The 11 best new words added to Oxford dictionaries
The editors at OxfordDictionaries.com try to stay on top of the latest developments in English vocabulary, and they just added 1,000 new words to their online dictionary.
Updates include acronyms like WTAF ("what the actual f__"), shortenings like jel (jealous), and creative spellings like hawt and fone.
The new entries aren't necessarily new words; some are very old (cool beans, five-second rule), and some are so "last year (or five)" ( lolcat, duckface, Obamacare), but quite a few were new to me. And I like to think I keep up with the latest in word news.
Most of these are British or Australian coinages, and haven't made it to the U.S. yet.
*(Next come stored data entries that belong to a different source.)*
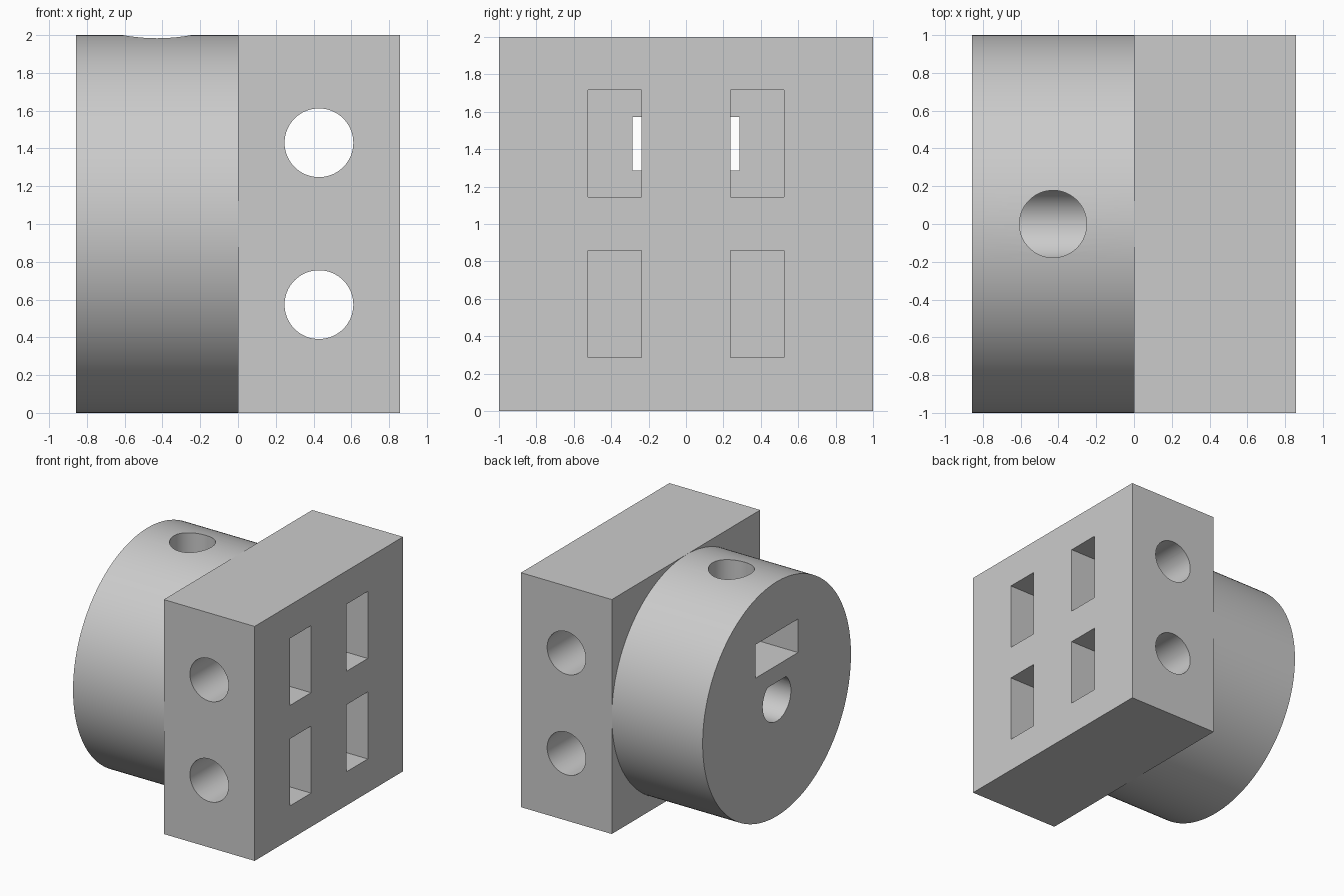
import bpy
import bmesh
from math import cos, sin, pi, asin
from mathutils import Matrix, Vector

default = bpy.data.objects.get("Cube")
if default:
    bpy.data.objects.remove(default, do_unlink=True)

# One plain grey for the whole part
grey = bpy.data.materials.new("plain grey")
grey.use_nodes = True
colour = (0.6, 0.6, 0.6, 1)
grey.diffuse_color = colour
grey.node_tree.nodes["Principled BSDF"].inputs["Base Color"].default_value = colour

# Maps (u, v, length) of a profile to world axes
AXES = {
    "x": lambda u, v, w: Vector((w, u, v)),
    "y": lambda u, v, w: Vector((u, w, v)),
    "z": lambda u, v, w: Vector((u, v, w)),
}


def prism(name, profile, axis, start, end):
    """Extrude a closed 2D profile along an axis."""
    to_world = AXES[axis]
    bm = bmesh.new()
    face = bm.faces.new([bm.verts.new(to_world(u, v, start)) for u, v in profile])
    extruded = bmesh.ops.extrude_face_region(bm, geom=[face], use_keep_orig=True)
    moved = [g for g in extruded["geom"] if isinstance(g, bmesh.types.BMVert)]
    bmesh.ops.translate(bm, verts=moved, vec=to_world(0, 0, end - start))
    bmesh.ops.recalc_face_normals(bm, faces=bm.faces[:])
    mesh = bpy.data.meshes.new(name)
    bm.to_mesh(mesh)
    bm.free()
    mesh.materials.append(grey)
    obj = bpy.data.objects.new(name, mesh)
    bpy.context.collection.objects.link(obj)
    return obj


def circle(u, v, r, n=64):
    return [(u + r * cos(2 * pi * i / n), v + r * sin(2 * pi * i / n)) for i in range(n)]


def rect(u0, u1, v0, v1):
    return [(u0, v0), (u1, v0), (u1, v1), (u0, v1)]


def d_shape(u, v, r, flat, n=56):
    """Circle with its top cut off at height flat above the centre."""
    a = asin(flat / r)
    sweep = pi + 2 * a
    return [(u + r * cos(a - sweep * i / n), v + r * sin(a - sweep * i / n))
            for i in range(n + 1)]


def combine(target, tool, operation):
    mod = target.modifiers.new(operation.lower(), "BOOLEAN")
    mod.operation = operation
    mod.solver = "EXACT"
    mod.object = tool
    bpy.context.view_layer.objects.active = target
    bpy.ops.object.modifier_apply(modifier=mod.name)
    bpy.data.objects.remove(tool, do_unlink=True)


DEPTH = 0.857
MID = DEPTH / 2

# Square block joined to the round hub
body = prism("wheel_coupler", rect(-1, 1, 0, 2), "x", 0, DEPTH)
hub = prism("hub", circle(0, 1, 0.9995, 160), "x", -DEPTH, 0.01)
combine(body, hub, "UNION")

# Cross holes through the block, front to back
for z in (0.573, 1.43):
    combine(body, prism("cross_hole", circle(MID, z, 0.182), "y", -1.1, 1.1), "DIFFERENCE")

# Four upright slots through the block, stopping at the hub
for y in (-0.382, 0.382):
    for z in (0.573, 1.43):
        slot = rect(y - 0.143, y + 0.143, z - 0.286, z + 0.286)
        combine(body, prism("block_slot", slot, "x", 0, 1), "DIFFERENCE")

# Nut slot, flatted shaft bore and set-screw hole in the hub
nut_slot = prism("nut_slot", rect(-0.286, 0.286, 1.286, 1.572), "x", -1, 0.001)
combine(body, nut_slot, "DIFFERENCE")
bore = prism("shaft_bore", d_shape(0, 1, 0.19, 0.143), "x", -1, 0.001)
combine(body, bore, "DIFFERENCE")
screw_hole = prism("screw_hole", circle(-MID, 0, 0.178), "z", 1.04, 2.1)
combine(body, screw_hole, "DIFFERENCE")

# Smooth curved walls, sharp edges kept
bpy.ops.object.select_all(action="DESELECT")
body.select_set(True)
bpy.context.view_layer.objects.active = body
bpy.ops.object.shade_smooth_by_angle(angle=pi / 6)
I plan to do my part for al desko and mahoosive at the very least.
1. AL DESKO
A play on al fresco, which means "dining outside," this word is perfect for the way we live now, wolfing down food at our desks while messing around on the computer.
Even bigger than massive. And it sounds that way doesn't it? The new ginormous.
Stands for "middle aged man in Lycra" and has to do with the current cycling craze. Observe the MAMIL in his natural habitat. His bike is expensive and his outfit is way more professional than it has to be.
It's yeasty. It's salty. You love it or you hate it. And now it's "used in reference to something that tends to arouse strongly positive or negative reactions rather than indifference."
5. SHINY BUM
An Australian term for a bureaucrat or office worker. Not sure what the imagery is here. They sit so much their bums get shiny? They spend their time polishing their bums for kissing?
Australian for "person who is socially prominent or displays social aspirations."
British word "used to convey that something is very straightforward."
8. STICKER LICKER
How Australians refer to the person who issues parking fines.
9. THE ANT'S PANTS
This Australian version of "the bee's knees" is the cat's pajamas.
Term for a style of soccer play "involving highly accurate short passing and an emphasis on retaining possession of the ball."
"Tomorrow," which has way too many syllables, obvs.